1 min.
snapchat to stop ‘promoting’ trump amid uproar over tweets

Snapchat will stop “promoting” President Donald Trump on its video messaging service, the latest example of a social media platform adjusting how it treats this U.S. president. Last week, Twitter placed fact-check warnings on two Trump tweets that called mail-in ballots “fraudulent” and predicted problems with the November elections. It demoted and placed a stronger warning on a third tweet about Minneapolis protests that read, in part, that “when the looting starts the shooting starts.” Snapchat’s action is more limited. It means only that the president’s posts will no longer show up in the app’s “Discover” section, which showcases news and posts by celebrities and public figures. Trump’s account will remain active on Snapchat and visible to anyone who searches for or follows it. The decision, which Snap — the owner of…

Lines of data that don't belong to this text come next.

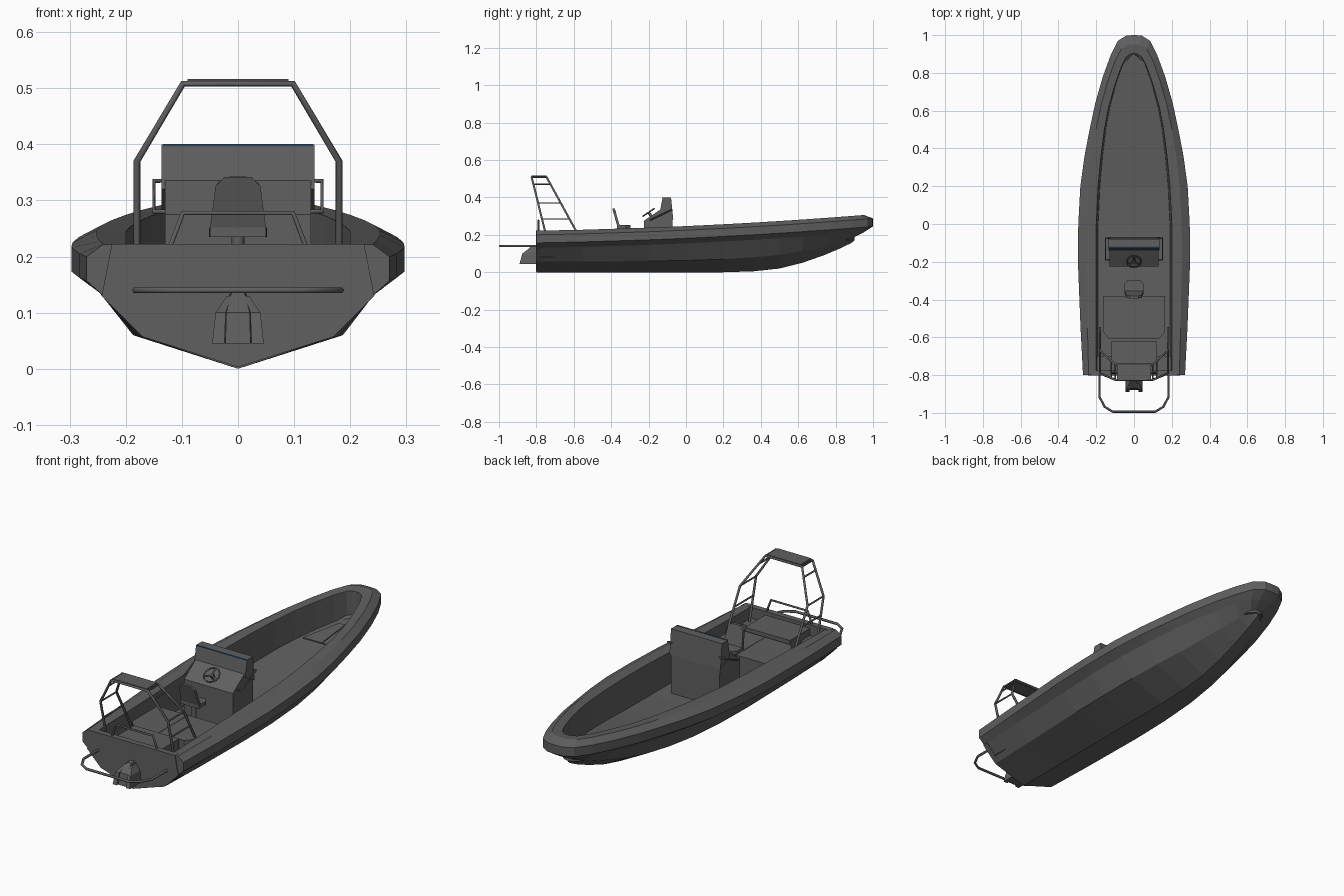
import bpy, bmesh, math
from mathutils import Vector, Matrix

if "Cube" in bpy.data.objects:
    bpy.data.objects.remove(bpy.data.objects["Cube"])


def material(name, col):
    m = bpy.data.materials.new(name)
    m.diffuse_color = (*col, 1)
    m.use_nodes = True
    m.node_tree.nodes["Principled BSDF"].inputs["Base Color"].default_value = m.diffuse_color
    return m


GREY = material("dark grey", (0.115, 0.115, 0.115))
BLUE = material("dark blue trim", (0.03, 0.07, 0.12))


def finish(name, bm, mat=GREY):
    bmesh.ops.remove_doubles(bm, verts=bm.verts, dist=1e-5)
    bmesh.ops.recalc_face_normals(bm, faces=bm.faces)
    me = bpy.data.meshes.new(name)
    bm.to_mesh(me)
    bm.free()
    me.materials.append(mat)
    ob = bpy.data.objects.new(name, me)
    bpy.context.collection.objects.link(ob)
    return ob


def loft(name, rings, mat=GREY, caps=(True, True)):
    """Skin closed rings of 3D points."""
    bm = bmesh.new()
    vs = [[bm.verts.new(p) for p in r] for r in rings]
    n = len(rings[0])
    for a, b in zip(vs, vs[1:]):
        for i in range(n):
            j = (i + 1) % n
            bm.faces.new((a[i], a[j], b[j], b[i]))
    if caps[0]:
        bm.faces.new(vs[0])
    if caps[1]:
        bm.faces.new(vs[-1])
    return finish(name, bm, mat)


def box(name, x, y0, y1, z0, z1, mat=GREY):
    r = [(-x, y0), (x, y0), (x, y1), (-x, y1)]
    return loft(name, [[(a, b, z) for a, b in r] for z in (z0, z1)], mat)


def side_prism(name, profile, x0, x1):
    return loft(name, [[(x, y, z) for y, z in profile] for x in (x0, x1)])


def pipe(name, pts, r=0.005, cyclic=False):
    cu = bpy.data.curves.new(name, 'CURVE')
    cu.dimensions = '3D'
    cu.bevel_depth = r
    cu.bevel_resolution = 1
    cu.use_fill_caps = True
    sp = cu.splines.new('POLY')
    sp.points.add(len(pts) - 1)
    for p, q in zip(sp.points, pts):
        p.co = (*q, 1)
    sp.use_cyclic_u = cyclic
    tmp = bpy.data.objects.new(name + "_path", cu)
    bpy.context.collection.objects.link(tmp)
    bpy.context.view_layer.update()
    me = bpy.data.meshes.new_from_object(tmp.evaluated_get(bpy.context.evaluated_depsgraph_get()))
    bpy.data.objects.remove(tmp)
    me.materials.clear()
    me.materials.append(GREY)
    ob = bpy.data.objects.new(name, me)
    bpy.context.collection.objects.link(ob)
    return ob


def mirrored(pts):
    return pts + [(-x, y, z) for x, y, z in reversed(pts)]


# Hull: stations of outer x,y / inner x,y / chine x,z / keel z
STATIONS = [
    (.27, -.8, .2, -.8, .17, .057, 0), (.283, -.55, .2, -.55, .178, .057, 0),
    (.297, -.2, .2, -.2, .187, .06, 0), (.295, 0, .2, 0, .186, .063, 0),
    (.284, .2, .19, .2, .178, .07, 0), (.262, .36, .175, .36, .162, .08, .005),
    (.235, .5, .157, .5, .14, .093, .02), (.205, .64, .134, .62, .115, .112, .05),
    (.165, .78, .1, .74, .085, .138, .092), (.125, .89, .068, .83, .058, .16, .13),
    (.085, .97, .04, .885, .03, .18, .157), (.04, .998, .018, .9, .012, .188, .17),
    (0, 1, 0, .902, 0, .19, .174)]


def top_z(y):
    t = (y + .8) / 1.8
    return .222 + .03 * t + .058 * t * t


def floor_z(y):
    return .095 + .08 * max(0, y - .1) / .8


rings = []
for ow, oy, iw, iy, cw, cz, kz in STATIONS:
    mw, my = (ow + iw) / 2 + .005 * (ow > 0), (oy + iy) / 2
    half = [(cw, iy, cz), (mw, my, top_z(my) - .092), (ow, oy, top_z(oy) - .065),
            (ow, oy, top_z(oy) - .022), (mw, my, top_z(my)), (iw, iy, top_z(iy) - .002),
            (iw * .95, iy, floor_z(iy))]
    rings.append([(0, iy, kz)] + half + [(0, iy, floor_z(iy))]
                 + [(-x, y, z) for x, y, z in reversed(half)])
loft("hull", rings, caps=(True, False))

# Transom board
sec = [(0, .003), (.17, .057), (.243, .13), (.225, .222), (-.225, .222), (-.243, .13), (-.17, .057)]
loft("transom", [[(x, y, z) for x, z in sec] for y in (-.803, -.775)])

# Bow hatch on the floor, in two leaves
for s, side in ((1, "right"), (-1, "left")):
    plan = [(s * .002, .64), (s * .1, .64), (s * .035, .82), (s * .002, .82)]
    loft("bow_hatch_" + side, [[(x, y, floor_z(y) + dz) for x, y in plan] for dz in (-.004, .005)])

# Engine box and stern locker
for s, side in ((1, "right"), (-1, "left")):
    plan = [(s * .001, -.38), (s * .165, -.38), (s * .165, -.57), (s * .135, -.605), (s * .001, -.605)]
    loft("engine_box_" + side, [[(x, y, z) for x, y in plan] for z in (.08, .195)])
box("stern_locker", .12, -.78, -.62, .08, .205)
box("stern_deck", .195, -.78, -.7, .08, .17)

# Console with raised screen
side_prism("console", [(-.07, .08), (-.072, .3), (-.13, .34), (-.225, .275), (-.225, .08)], -.13, .13)
side_prism("console_screen", [(-.068, .28), (-.08, .4), (-.125, .4), (-.14, .32)], -.136, .136)
box("screen_trim", .134, -.127, -.12, .396, .401, BLUE)
for s, side in ((1, "right"), (-1, "left")):
    pipe("console_grab_rail_" + side, [(s * .125, -.075, .335), (s * .15, -.075, .335),
                                       (s * .15, -.19, .28), (s * .125, -.19, .28)], .004)

# Steering wheel
tilt = Matrix.Translation((0, -.2, .32)) @ Matrix.Rotation(math.radians(34), 4, 'X')


def on_wheel(r, a, h=0):
    return tuple(tilt @ Vector((r * math.cos(a), r * math.sin(a), h)))


pipe("steering_wheel_rim", [on_wheel(.037, i * math.tau / 14) for i in range(14)], .004, True)
for i in range(3):
    pipe("steering_wheel_spoke_%d" % (i + 1),
         [on_wheel(0, 0), on_wheel(.037, math.radians(90 + 120 * i))], .004)
pipe("steering_column", [on_wheel(0, 0, .003), on_wheel(0, 0, -.05)], .009)

# Helm seat
back = [(.05, .25), (.04, .325), (.024, .342), (-.024, .342), (-.04, .325), (-.05, .25)]
loft("seat_back", [[(x, -.355 - (z - .25) * .28 + d, z) for x, z in back] for d in (0, -.014)])
loft("seat_cushion", [[(x, y, z) for x, y in
     [(.05, -.37), (.052, -.32), (.035, -.298), (-.035, -.298), (-.052, -.32), (-.05, -.37)]]
     for z in (.235, .252)])
pipe("seat_post", [(0, -.335, .08), (0, -.335, .24)], .012)
box("seat_foot", .03, -.365, -.305, .085, .103)


# Radar arch: two hoops joined by side rungs
def arch_point(s, z, front):
    x = .18 if z <= .37 else .18 - .082 * (z - .37) / .138
    t = (z - .225) / .283
    y = -.59 - .155 * t if front else -.755 - .07 * t
    return (s * x, y, z)


for front, label in ((True, "front"), (False, "rear")):
    pipe("arch_hoop_" + label, mirrored([arch_point(1, z, front) for z in (.15, .37, .508)]), .006)
for s, side in ((1, "right"), (-1, "left")):
    for i, z in enumerate((.285, .37, .47, .508)):
        pipe("arch_rung_%s_%d" % (side, i + 1),
             [arch_point(s, z, True), arch_point(s, z, False)], .004)
box("arch_top_plate", .09, -.825, -.745, .505, .516)

# Rail on the transom
pipe("transom_rail", mirrored([(.122, -.788, .215), (.098, -.788, .278)]), .005)

# Stern guard frame
pipe("stern_guard", mirrored([(.183, -.79, .14), (.183, -.915, .14),
                              (.155, -.968, .14), (.112, -.994, .14)]), .006)

# Stern drive: centre housing and two flared fins
loft("drive_housing", [[(-x, -.79, z), (x, -.79, z), (x * .8, y, z), (-x * .8, y, z)]
     for x, y, z in ((.028, -.88, .045), (.026, -.87, .1), (.014, -.83, .137))])
for s, side in ((1, "right"), (-1, "left")):
    loft("drive_fin_" + side, [[(s * a, -.79, z), (s * b, -.79, z), (s * b, y, z), (s * a, y, z)]
         for a, b, y, z in ((.024, .046, -.89, .045), (.022, .04, -.875, .1), (.012, .02, -.835, .13))])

1 min.
us productivity falls at 0.9% rate in first quarter

U.S. productivity fell at a 0.9% rate in the first three months of this year, a smaller decline than first estimated, while labor costs rose at a slightly faster pace. The Labor Department reported Thursday that the first-quarter decline in productivity was smaller than the initial estimate a month ago of a 2.5% drop. Labor costs rose at a 5.1% rate, slightly faster than the 4.8% increase first reported. Productivity, the amount of output per hour of work, has lagged over the past decade, a troubling development that economists have been unable to adequately explain. Productivity is the key to rising living standards, and the slow pace of growth in recent years has been a major reason that wage gains have lagged. The revision to the productivity figures followed last week’s revised data…

3 min.
farm-to-table dining takes on new meaning amid pandemic

Eric Pray is used to shipping seafood all over the country. But since the coronavirus took hold, he has shifted his focus closer to home — selling lobsters from a homemade tank in his garage. Pray, of Portland, Maine, is one of hundreds of fishermen, farmers and food producers who have shifted to a direct-to-consumer model amid the virus outbreak. The pandemic has stressed and sometimes disrupted supply chains, shuttered restaurants and changed the way consumers buy food, leaving some producers scrambling for a new way to reach their customers. The farm-to-table movement in the United States has grown in recent years, as consumers have increasingly demanded locally sourced food. But in the past several weeks, the movement has grown out of necessity because some producers can’t rely on the complex web…

2 min.
study: autonomous vehicles won’t make roads completely safe

A new study says that while autonomous vehicle technology has great promise to reduce crashes, it may not be able to prevent all mishaps caused by human error. Auto safety experts say humans cause about 94% of U.S. crashes, but the Insurance Institute for Highway Safety study says computer-controlled robocars will only stop about one-third of them. The group says that while autonomous vehicles eventually will identify hazards and react faster than humans, and they won’t become distracted or drive drunk, stopping the rest of the crashes will be a lot harder. “We’re still going to see some issues even if autonomous vehicles might react more quickly than humans do. They’re not going to always be able to react instantaneously,” said Jessica Cicchino, and institute vice president of research and co-author of the…

3 min.
cinema chain amc warns it may not survive the pandemic

Movie theater chain AMC warned that it may not survive the coronavirus pandemic, which has shuttered its theaters and led film studios to explore releasing more movies directly to viewers over the internet. It’s the latest danger sign for the theater business in North America, which was under pressure even before the pandemic. It has gotten a boost by raising ticket prices and revamping theater-going into a more luxurious experience with drinks and meals, but admissions have been gradually declining since 2005. The box office has become home mostly to blockbuster films: Sequels, remakes and superhero movies dominate. Meanwhile, the rise of streaming services — Netflix and a growing stable of rivals — is providing new competition. The coronavirus pandemic threw in more challenges. U.S. cinemas shut down in March, so their…